Solution Focused Therapy
Cognitive Behavioral Therapy (CBT)
Online Individual and Couples Therapy
Divorce and Custody issues
Children and Adolescents
I combine a few different approaches in order to foster sustained change and personal growth. I also tailor my treatment plan to the individual, as each client is unique and requires a slightly different method. The following psychological theories are among those which inform my work:
Solution Focused Therapy
Future-focused, goal-directed, and focuses on solutions, rather than on the problems that brought clients to seek therapy: the conversation is directed toward developing and achieving the client’s vision of solutions. Solution Focused therapists have learned that all people have previously solved countless problems and probably have some ideas of how to solve the current problem. Once SFT therapists have discovered some previous solutions and exceptions to the problem, they invite the client to do more of what s/he has previously done, or to try changes they have brought up which they would like to try.

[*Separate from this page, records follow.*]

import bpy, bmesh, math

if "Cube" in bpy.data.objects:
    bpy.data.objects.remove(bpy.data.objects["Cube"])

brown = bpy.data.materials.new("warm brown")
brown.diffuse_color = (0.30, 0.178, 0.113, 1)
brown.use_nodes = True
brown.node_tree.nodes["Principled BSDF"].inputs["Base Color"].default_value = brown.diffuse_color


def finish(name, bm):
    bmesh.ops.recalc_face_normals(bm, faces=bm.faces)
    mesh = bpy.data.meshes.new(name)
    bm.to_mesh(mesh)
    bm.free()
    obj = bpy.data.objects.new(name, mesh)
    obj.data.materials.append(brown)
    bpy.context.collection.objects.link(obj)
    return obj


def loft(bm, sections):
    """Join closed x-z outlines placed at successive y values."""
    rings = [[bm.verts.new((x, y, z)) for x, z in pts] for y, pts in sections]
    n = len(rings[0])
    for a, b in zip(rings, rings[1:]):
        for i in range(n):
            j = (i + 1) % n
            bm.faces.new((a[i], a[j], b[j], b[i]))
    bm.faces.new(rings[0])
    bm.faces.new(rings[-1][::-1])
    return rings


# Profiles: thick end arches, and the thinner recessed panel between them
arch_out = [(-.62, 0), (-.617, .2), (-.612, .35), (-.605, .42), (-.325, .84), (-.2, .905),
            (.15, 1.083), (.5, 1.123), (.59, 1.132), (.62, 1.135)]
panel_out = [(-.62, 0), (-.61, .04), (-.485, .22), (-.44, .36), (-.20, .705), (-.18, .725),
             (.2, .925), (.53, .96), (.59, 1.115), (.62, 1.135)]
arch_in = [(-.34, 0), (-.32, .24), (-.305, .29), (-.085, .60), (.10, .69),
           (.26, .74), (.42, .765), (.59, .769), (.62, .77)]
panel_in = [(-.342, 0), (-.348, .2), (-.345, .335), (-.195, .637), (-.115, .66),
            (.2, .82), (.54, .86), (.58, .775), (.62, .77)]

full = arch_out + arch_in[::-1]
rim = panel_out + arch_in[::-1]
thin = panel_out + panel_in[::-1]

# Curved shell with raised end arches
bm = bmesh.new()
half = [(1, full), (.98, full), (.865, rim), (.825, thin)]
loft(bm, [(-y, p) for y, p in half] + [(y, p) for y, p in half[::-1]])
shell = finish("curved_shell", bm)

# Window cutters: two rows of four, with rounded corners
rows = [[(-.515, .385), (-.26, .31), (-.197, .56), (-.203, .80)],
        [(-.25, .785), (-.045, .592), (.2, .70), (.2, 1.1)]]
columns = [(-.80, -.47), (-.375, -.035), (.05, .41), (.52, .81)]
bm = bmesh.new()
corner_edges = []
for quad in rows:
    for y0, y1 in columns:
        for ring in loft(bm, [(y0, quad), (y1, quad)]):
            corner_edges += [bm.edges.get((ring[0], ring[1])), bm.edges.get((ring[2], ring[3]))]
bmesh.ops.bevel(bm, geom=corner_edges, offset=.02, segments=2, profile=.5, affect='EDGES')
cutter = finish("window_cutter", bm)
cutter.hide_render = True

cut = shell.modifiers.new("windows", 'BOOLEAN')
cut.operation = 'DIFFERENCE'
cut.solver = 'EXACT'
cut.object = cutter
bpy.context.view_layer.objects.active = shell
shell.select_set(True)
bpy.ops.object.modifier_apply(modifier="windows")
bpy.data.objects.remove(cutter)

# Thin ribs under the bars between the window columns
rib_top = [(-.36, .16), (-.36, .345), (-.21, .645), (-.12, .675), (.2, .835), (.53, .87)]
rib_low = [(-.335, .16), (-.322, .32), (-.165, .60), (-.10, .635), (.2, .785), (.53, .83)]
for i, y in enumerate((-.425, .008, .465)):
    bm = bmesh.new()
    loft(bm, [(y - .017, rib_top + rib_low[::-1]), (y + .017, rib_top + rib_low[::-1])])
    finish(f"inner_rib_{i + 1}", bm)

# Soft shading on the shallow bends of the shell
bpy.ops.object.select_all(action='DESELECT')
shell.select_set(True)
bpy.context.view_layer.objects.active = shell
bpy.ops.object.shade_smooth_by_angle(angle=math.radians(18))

The assumption that people experience problems when the stories of their lives, as they or others have invented them, do not sufficiently represent their lived experience. Therapy then becomes a process of storying or re-storying the lives and experiences of these people. In this way narrative comes to play a central role in therapy. Narrative therapy seeks to be a respectful, non-blaming approach to counseling and community work, which centers people as the experts in their own lives. It views problems as separate from people and assumes people have many skills, competencies, beliefs, values, commitments and abilities that will assist them to reduce the influence of problems in their lives. A core principle is the therapist always maintaining a stance of curiosity, and always asking questions to which s/he genuinely do not know the answers.
A sociological theory of knowledge that consider how social phenomena or objects of consciousness develop in social contexts. A social construction (also called a social construct) is a concept or practice that is the construct (or artifact) of a particular group. When we say that something is socially constructed, we are focusing on its dependence on contingent variables of our social selves rather than any inherent quality that it possesses in itself. The underlying assumptions on which social constructivism is typically seen to be based are reality, knowledge, and learning.